Training young people with special educational needs to use public transport independently
During the coronavirus (COVID-19) outbreak, wherever possible please contact the Travel Coordination Team via email at email@example.com rather than by telephone. All members of the team have access to this inbox and it will be checked throughout each day. Please include your name, your child’s name, and a contact number in any emails.
What is independent travel training?
Travel training gives disabled, disadvantaged and vulnerable people the skills and confidence they need to travel independently to schools and colleges.
The programme includes:
- one-to-one personalised travel trainer support
- increased confidence and self-esteem
- journey planning
- road and personal safety skills
- time management
- problem solving in unexpected situations
- emergency strategies.
These skills can help people access further training, employment and locations that they were previously unable to independently.
Because of the independence young people will get from the training, their parents and carers can benefit from a long-term reduction in care responsibilities. This will help them participate more in employment, education and leisure activities.
Who can access independent travel training
Independent travel training is for children and young people who:
- are aged 10–25
- have an education, health and care plan (EHCP)
- get, or are eligible for, travel assistance to access their school or college.
How the training is delivered
A travel trainer gives the training on a one-to-one basis. The trainer will support the young person through the different stages of training:
- Initial road safety and personal safety training
- Initial training to the student’s bus stop or train station
- Training from home to school or college
- Shadowing the journey
- Final review/assessment and sign-off
Parents and carers will be involved from the outset. The travel trainer will meet them to:
- explain how the programme works
- make sure the training is tailored to meet the student’s needs
- answer any questions.
Throughout the training, there will be regular reviews and assessments of the young person’s progress, which will be shared with the family.
The trainer will provide a timetable for the training sessions, which will be constructed around the learner’s school start and finish times.
If the school timetable changes (because of a visit or exams, for example) the travel training will be rescheduled. Group travel awareness sessions are arranged with the schools concerned.
Is travel training the right thing for all learners?
All learners referred for independent travel training will be assessed by the programme leader or a travel trainer.
Travel training attempts to identify the best option for the learner. Travel training might not be appropriate if there are no viable public transport options available in the learner’s area or the proposed route is too challenging for the particular learner at that time.
Around 80% of learners complete the training and become independent travellers on their chosen route. However, travel training is not about passing or failing. The timing for training might not have been perfect or the learner may have had to deal with other issues. These learners stay on file and can re-enter travel training at a later date.
Each young person is different and some need longer to complete the training than others. There is no time limit for travel training.
The travel trainer will contact the family three and six months after the training finishes to check on how the learner is getting on and to identify any further training needs.

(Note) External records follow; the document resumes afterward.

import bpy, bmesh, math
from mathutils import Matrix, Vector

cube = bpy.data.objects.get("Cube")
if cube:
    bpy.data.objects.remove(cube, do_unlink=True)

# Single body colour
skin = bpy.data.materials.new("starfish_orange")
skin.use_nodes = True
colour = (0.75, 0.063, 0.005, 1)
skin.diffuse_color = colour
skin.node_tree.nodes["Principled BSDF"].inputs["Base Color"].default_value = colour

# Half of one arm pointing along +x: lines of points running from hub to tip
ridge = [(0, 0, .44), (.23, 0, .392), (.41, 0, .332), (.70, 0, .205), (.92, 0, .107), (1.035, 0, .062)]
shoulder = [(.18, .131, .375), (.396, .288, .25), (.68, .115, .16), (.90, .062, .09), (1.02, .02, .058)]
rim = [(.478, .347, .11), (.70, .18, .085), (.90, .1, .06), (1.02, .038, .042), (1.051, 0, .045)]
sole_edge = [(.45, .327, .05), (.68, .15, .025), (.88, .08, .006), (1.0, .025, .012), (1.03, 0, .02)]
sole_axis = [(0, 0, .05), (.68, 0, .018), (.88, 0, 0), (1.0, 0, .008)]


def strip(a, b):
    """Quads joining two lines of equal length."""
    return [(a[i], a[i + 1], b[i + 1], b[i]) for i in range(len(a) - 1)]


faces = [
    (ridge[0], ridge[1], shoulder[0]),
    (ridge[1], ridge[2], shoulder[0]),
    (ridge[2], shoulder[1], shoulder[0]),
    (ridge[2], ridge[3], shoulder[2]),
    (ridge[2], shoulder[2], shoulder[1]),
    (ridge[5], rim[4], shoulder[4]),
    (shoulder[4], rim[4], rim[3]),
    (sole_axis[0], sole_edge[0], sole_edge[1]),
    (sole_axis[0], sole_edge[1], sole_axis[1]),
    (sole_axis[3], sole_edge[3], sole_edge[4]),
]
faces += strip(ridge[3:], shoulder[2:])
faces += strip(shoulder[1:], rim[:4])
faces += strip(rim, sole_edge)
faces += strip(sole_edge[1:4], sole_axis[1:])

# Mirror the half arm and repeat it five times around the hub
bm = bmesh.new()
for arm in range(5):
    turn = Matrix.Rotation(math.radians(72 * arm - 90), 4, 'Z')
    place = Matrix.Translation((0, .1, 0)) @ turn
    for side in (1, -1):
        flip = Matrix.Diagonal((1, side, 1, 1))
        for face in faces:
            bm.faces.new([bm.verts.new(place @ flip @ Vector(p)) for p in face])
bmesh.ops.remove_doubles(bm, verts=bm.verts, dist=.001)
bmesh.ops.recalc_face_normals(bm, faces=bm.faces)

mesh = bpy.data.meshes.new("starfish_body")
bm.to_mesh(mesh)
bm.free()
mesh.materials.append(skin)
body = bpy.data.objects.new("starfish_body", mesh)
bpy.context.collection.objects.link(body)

The family can contact the travel trainer at any time for advice or to ask for additional training. If there is a change in circumstances, such as a house move, travel trainers will try to provide travel training at the earliest opportunity to meet the new need.
Travel training is free and has no impact on any benefits you claim.
If you get travel assistance
Training normally takes place one day a week over the period of a term, unless the trainer identifies that the young person needs more intensive work.
If a learner gets travel assistance, they should use their normal mode of transport to get to school on days where there is no travel training.
If the learner completes the training and becomes independent on the route, they will start using public transport instead of the taxi or mini bus we provide.
It is important to stress that each case is determined by the needs of the learner.
How to apply or make a referral
- Anyone can refer someone for travel training.
- Complete the referral form below in as much detail as possible and email it to firstname.lastname@example.org.
After you make a referral
- We will review the referral form and assess the information provided.
- A travel trainer will organise a meeting with the family and the young person to discuss the programme in more detail and complete the assessment (including any necessary risk assessment).
- If the young person is identified as suitable for independent travel training, training will be scheduled with the travel trainer.